→ **GOAL OF THE EXERCISE**
Pick out every line in the data below that holds "pivot".

→ **Saved data entries**

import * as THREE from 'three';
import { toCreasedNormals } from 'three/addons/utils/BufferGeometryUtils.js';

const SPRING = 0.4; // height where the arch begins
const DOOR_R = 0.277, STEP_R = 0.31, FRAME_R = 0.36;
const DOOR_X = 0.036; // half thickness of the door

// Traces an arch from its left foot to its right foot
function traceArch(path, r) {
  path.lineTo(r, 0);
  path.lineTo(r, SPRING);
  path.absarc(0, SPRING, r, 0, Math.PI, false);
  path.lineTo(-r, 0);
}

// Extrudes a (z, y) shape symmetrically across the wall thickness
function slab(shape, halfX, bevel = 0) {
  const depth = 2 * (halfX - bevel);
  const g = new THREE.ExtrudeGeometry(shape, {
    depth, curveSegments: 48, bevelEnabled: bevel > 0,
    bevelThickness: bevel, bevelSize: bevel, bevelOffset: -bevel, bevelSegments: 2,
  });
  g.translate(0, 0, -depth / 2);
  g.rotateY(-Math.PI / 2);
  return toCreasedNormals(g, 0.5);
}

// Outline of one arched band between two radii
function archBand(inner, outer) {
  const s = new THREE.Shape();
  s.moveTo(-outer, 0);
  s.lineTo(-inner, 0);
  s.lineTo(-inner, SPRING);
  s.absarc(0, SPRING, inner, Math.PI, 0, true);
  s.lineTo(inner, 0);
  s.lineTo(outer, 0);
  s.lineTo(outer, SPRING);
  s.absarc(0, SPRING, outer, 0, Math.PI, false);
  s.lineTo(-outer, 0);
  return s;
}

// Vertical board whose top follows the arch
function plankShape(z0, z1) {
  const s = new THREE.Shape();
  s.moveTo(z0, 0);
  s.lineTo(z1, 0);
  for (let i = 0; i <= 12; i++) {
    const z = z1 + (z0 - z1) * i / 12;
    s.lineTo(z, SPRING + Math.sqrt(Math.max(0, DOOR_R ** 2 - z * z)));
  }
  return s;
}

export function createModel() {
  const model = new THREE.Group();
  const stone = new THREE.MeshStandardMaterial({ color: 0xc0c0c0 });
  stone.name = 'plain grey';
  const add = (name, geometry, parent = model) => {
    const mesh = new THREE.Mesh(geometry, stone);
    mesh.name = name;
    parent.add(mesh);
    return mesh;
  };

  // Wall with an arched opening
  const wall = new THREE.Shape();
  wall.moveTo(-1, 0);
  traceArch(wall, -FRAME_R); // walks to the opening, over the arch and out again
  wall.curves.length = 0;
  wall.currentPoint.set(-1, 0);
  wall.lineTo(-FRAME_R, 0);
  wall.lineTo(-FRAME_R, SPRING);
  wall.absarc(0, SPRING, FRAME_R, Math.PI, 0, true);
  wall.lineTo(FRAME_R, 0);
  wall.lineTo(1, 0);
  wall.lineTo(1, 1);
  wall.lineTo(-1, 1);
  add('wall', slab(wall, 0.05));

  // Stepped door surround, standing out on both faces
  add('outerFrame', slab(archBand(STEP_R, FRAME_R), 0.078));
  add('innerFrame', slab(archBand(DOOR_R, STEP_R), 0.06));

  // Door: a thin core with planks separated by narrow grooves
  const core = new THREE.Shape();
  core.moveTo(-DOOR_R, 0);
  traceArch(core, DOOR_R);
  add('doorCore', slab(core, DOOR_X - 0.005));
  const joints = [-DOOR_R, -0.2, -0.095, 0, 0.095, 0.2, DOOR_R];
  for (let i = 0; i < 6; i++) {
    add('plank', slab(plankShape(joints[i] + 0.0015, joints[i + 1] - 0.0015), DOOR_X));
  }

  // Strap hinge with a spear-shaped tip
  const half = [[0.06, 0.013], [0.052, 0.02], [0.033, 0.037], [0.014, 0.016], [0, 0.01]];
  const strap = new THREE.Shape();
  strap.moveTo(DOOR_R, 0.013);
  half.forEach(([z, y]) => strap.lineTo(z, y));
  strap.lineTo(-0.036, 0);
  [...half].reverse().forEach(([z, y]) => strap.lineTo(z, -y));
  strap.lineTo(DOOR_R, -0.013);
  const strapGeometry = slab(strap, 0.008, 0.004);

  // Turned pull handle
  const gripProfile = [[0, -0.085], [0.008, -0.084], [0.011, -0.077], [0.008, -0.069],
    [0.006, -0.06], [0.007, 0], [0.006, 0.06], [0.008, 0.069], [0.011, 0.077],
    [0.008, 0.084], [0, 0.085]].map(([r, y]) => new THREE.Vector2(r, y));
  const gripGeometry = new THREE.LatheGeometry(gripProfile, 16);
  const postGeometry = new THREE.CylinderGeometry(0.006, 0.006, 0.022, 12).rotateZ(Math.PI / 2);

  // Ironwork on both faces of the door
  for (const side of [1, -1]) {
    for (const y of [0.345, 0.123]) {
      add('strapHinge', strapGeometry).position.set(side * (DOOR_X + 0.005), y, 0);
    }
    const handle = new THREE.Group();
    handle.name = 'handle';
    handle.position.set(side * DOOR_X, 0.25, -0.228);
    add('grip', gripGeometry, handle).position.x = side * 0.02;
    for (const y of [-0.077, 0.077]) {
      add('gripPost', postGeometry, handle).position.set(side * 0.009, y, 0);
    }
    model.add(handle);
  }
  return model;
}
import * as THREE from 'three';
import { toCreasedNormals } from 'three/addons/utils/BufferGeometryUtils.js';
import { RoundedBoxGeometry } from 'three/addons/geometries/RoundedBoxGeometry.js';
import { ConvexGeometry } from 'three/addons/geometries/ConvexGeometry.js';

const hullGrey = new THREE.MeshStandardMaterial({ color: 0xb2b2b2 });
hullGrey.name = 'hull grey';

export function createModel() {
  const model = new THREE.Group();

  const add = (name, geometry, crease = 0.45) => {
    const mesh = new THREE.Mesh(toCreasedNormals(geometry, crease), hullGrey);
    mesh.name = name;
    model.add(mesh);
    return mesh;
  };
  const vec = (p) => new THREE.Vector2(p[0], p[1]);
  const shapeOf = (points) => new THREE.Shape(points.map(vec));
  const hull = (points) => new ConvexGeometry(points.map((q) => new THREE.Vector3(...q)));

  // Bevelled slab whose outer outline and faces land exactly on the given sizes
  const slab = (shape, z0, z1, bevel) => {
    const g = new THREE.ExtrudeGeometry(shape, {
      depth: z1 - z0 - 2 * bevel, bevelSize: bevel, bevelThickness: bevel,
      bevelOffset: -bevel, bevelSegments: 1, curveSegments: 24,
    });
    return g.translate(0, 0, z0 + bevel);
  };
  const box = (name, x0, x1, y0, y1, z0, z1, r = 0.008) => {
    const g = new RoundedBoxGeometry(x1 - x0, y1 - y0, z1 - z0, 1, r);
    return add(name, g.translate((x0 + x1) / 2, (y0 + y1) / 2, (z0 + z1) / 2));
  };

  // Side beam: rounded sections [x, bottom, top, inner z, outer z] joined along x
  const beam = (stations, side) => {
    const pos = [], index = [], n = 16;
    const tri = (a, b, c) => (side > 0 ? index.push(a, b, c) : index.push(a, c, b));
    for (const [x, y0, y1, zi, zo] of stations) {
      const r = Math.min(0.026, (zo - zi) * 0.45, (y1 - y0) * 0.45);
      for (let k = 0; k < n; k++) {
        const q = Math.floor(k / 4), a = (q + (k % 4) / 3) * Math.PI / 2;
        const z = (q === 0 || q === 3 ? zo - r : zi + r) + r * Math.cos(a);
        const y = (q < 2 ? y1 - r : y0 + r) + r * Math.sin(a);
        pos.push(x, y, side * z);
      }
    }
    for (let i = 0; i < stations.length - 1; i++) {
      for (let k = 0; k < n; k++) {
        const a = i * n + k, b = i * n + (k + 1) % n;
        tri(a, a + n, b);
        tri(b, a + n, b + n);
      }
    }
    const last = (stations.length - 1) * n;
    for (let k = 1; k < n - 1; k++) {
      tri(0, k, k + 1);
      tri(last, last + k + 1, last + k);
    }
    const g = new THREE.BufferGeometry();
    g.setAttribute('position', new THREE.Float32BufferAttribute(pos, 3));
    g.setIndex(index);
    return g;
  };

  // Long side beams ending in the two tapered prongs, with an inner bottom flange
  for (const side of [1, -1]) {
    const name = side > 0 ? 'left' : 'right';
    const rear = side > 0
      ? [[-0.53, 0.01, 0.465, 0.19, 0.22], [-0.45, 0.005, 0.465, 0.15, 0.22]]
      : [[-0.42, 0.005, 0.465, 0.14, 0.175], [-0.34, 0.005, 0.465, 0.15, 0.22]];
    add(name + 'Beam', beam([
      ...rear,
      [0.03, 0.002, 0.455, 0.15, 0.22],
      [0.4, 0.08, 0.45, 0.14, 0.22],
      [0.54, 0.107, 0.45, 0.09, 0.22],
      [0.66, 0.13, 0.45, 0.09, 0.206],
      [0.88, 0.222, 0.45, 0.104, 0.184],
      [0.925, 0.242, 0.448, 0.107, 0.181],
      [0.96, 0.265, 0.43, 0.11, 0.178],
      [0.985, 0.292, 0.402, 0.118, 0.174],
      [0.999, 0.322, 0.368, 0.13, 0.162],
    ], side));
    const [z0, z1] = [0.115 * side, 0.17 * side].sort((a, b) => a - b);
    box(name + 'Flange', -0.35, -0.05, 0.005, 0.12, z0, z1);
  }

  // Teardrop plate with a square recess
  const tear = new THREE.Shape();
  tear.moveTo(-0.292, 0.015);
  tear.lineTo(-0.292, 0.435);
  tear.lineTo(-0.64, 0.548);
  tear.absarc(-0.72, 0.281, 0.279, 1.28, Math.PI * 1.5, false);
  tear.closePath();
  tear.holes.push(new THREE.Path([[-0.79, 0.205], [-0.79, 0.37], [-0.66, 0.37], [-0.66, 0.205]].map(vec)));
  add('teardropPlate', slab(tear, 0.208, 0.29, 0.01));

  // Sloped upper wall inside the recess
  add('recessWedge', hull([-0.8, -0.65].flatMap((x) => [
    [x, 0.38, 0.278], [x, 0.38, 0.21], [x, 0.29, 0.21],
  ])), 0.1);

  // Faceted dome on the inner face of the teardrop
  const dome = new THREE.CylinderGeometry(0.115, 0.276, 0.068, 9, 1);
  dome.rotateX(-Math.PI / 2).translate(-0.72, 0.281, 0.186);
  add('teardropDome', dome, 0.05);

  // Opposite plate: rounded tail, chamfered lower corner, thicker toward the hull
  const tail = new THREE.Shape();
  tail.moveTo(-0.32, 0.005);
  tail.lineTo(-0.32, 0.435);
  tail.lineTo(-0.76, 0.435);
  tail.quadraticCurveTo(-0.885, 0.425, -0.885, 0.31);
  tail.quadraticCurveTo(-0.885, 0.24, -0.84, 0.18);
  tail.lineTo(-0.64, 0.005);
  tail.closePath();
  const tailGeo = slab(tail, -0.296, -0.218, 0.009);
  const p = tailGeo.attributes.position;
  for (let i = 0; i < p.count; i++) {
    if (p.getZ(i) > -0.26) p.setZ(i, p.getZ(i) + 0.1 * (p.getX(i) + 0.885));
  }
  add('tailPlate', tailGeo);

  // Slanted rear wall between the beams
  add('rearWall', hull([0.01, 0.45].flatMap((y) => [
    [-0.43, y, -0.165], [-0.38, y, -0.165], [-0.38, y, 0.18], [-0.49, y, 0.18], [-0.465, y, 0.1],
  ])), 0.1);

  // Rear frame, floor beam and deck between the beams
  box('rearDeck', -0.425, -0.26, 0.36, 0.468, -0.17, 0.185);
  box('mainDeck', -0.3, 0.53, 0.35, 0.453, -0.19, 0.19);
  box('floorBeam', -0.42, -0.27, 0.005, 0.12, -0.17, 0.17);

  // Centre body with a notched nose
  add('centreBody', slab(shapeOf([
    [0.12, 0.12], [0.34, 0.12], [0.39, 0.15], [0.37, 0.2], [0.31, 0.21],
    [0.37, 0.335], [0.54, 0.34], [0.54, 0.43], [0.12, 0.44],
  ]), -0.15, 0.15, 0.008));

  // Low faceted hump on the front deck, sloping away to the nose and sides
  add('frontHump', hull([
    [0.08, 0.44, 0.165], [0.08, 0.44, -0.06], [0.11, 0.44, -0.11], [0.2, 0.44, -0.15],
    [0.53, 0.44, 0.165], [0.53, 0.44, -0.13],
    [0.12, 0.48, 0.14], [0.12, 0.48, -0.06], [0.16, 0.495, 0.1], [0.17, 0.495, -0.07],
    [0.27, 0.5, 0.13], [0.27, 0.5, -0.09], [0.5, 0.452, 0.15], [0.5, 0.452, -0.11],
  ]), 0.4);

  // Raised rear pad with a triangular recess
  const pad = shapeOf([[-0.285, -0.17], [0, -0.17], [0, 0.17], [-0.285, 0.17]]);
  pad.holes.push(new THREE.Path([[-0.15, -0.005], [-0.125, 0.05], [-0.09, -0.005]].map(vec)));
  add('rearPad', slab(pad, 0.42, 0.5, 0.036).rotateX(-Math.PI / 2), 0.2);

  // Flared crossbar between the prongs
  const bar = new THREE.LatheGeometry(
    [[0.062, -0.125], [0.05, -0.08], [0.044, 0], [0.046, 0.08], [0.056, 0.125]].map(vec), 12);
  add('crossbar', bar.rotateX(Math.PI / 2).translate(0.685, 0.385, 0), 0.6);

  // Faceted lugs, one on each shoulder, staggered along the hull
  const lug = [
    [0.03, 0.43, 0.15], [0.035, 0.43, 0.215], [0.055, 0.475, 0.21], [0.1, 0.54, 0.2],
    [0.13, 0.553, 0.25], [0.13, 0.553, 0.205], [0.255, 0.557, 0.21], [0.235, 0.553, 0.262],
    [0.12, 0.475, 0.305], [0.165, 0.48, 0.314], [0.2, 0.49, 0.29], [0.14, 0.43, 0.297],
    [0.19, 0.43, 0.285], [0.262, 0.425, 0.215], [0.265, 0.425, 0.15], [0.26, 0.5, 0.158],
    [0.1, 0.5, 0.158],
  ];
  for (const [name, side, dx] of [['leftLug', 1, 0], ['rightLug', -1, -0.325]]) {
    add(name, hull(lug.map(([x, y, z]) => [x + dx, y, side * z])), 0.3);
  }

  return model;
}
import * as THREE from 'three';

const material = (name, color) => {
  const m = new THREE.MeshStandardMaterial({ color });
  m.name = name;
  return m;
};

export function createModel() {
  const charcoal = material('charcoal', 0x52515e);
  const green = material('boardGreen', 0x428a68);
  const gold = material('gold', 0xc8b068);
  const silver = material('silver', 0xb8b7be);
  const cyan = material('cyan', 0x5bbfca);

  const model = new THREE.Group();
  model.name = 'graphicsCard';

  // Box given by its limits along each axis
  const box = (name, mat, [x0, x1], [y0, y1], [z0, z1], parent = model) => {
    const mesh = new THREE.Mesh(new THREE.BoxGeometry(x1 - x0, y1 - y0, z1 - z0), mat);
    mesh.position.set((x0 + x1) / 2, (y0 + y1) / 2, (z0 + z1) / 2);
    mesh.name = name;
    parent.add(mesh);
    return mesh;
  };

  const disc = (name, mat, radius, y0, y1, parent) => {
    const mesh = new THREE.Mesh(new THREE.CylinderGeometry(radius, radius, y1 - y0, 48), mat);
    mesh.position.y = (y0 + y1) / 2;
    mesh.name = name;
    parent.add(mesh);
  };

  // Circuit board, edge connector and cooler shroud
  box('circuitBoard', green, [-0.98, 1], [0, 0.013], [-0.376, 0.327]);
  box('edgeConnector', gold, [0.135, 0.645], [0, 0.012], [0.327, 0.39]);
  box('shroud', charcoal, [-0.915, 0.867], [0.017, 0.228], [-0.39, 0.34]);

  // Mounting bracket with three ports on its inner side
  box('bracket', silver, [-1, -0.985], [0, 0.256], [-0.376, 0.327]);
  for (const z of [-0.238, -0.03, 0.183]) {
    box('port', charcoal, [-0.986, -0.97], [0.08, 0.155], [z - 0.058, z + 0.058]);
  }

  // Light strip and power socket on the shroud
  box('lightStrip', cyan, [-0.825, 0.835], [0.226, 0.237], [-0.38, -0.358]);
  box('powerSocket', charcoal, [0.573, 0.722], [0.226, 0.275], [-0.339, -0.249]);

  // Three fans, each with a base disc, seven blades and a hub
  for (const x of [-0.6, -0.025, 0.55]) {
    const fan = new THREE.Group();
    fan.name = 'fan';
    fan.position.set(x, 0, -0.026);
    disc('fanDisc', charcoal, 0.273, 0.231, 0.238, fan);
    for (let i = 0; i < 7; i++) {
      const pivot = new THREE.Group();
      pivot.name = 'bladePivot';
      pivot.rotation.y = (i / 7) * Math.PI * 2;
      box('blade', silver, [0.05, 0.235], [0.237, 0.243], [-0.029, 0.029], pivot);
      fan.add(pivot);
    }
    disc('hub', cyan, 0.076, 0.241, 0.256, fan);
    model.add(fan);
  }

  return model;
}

→ **WRITTEN RESPONSE**
      const pivot = new THREE.Group();
      pivot.name = 'bladePivot';
      pivot.rotation.y = (i / 7) * Math.PI * 2;
      box('blade', silver, [0.05, 0.235], [0.237, 0.243], [-0.029, 0.029], pivot);
      fan.add(pivot);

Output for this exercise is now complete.